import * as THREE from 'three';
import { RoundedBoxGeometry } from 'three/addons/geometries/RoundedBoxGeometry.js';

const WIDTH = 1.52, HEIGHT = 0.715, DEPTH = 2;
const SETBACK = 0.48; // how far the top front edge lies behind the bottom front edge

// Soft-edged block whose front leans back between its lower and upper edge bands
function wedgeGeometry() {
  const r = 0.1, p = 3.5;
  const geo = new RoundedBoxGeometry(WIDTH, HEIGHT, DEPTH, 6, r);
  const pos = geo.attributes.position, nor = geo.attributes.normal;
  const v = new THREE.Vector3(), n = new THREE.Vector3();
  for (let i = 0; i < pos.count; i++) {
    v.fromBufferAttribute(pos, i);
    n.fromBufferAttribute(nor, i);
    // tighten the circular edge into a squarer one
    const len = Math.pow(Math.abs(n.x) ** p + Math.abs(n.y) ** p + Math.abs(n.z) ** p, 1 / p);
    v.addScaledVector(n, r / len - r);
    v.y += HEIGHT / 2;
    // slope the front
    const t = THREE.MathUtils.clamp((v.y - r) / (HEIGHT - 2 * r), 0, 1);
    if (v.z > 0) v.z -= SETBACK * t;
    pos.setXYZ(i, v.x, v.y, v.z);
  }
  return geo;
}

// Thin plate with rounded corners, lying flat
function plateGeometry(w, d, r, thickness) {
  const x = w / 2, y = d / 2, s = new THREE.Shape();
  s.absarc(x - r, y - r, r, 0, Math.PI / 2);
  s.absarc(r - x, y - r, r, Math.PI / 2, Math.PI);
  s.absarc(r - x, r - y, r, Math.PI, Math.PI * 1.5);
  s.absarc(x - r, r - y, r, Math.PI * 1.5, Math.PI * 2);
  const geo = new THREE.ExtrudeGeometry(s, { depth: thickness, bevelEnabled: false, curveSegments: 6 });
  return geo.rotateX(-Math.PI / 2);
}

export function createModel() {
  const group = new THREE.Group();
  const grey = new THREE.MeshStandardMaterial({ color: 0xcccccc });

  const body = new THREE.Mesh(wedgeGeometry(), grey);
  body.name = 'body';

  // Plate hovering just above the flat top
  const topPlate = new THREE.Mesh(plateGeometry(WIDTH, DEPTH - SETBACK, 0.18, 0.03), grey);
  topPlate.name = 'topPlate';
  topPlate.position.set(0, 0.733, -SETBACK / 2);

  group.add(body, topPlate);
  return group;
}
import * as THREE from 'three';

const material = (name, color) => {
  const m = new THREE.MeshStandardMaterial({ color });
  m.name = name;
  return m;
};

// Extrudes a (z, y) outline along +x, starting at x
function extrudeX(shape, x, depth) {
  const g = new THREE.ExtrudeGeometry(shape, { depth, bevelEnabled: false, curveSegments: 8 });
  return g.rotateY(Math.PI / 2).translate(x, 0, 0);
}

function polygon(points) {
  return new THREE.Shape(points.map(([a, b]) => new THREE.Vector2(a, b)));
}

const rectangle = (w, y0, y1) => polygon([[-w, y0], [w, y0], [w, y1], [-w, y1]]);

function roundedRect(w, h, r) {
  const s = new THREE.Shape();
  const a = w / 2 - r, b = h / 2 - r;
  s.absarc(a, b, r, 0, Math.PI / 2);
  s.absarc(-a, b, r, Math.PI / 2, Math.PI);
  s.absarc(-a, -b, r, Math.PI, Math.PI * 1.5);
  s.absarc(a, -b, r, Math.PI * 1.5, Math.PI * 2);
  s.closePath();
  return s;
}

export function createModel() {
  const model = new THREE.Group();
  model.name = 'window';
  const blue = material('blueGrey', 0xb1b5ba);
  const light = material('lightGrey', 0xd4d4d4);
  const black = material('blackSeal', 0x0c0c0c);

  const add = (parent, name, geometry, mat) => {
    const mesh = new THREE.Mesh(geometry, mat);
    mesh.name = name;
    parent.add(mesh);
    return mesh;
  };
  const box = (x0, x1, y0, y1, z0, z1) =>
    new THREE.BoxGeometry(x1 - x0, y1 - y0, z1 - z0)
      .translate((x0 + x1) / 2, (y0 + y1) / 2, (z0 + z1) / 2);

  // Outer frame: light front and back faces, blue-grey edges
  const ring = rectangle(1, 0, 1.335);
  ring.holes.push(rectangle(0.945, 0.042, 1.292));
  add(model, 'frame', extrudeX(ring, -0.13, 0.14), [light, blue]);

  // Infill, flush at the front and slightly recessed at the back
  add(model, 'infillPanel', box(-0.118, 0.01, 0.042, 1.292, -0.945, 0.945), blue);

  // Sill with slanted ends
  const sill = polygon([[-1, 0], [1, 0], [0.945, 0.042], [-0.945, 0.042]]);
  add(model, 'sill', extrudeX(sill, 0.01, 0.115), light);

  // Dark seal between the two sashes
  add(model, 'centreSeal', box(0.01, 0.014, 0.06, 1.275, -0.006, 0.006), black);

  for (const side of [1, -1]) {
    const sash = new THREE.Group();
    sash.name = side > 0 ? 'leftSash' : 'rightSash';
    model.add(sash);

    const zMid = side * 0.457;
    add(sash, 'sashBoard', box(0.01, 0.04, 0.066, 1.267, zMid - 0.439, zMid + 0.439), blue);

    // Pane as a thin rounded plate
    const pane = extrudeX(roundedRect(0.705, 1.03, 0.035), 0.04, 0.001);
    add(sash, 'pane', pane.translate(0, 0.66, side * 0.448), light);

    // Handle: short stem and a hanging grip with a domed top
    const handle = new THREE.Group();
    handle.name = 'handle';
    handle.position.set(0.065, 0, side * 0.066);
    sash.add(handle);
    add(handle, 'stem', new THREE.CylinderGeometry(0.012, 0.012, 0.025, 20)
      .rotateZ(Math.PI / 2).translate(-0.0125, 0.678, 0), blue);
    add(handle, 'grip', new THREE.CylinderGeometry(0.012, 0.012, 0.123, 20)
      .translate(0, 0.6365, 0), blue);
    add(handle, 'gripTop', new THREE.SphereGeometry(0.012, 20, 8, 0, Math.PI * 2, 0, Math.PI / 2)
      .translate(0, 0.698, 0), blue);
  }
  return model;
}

+++++

WHAT YOU NEED TO DO →
Your task is to quote, without any alteration, the lines running from the top of the records to the line that holds "const pos = geo.attributes.position, nor", both included.

EXERCISE ANSWER →
import * as THREE from 'three';
import { RoundedBoxGeometry } from 'three/addons/geometries/RoundedBoxGeometry.js';

const WIDTH = 1.52, HEIGHT = 0.715, DEPTH = 2;
const SETBACK = 0.48; // how far the top front edge lies behind the bottom front edge

// Soft-edged block whose front leans back between its lower and upper edge bands
function wedgeGeometry() {
  const r = 0.1, p = 3.5;
  const geo = new RoundedBoxGeometry(WIDTH, HEIGHT, DEPTH, 6, r);
  const pos = geo.attributes.position, nor = geo.attributes.normal;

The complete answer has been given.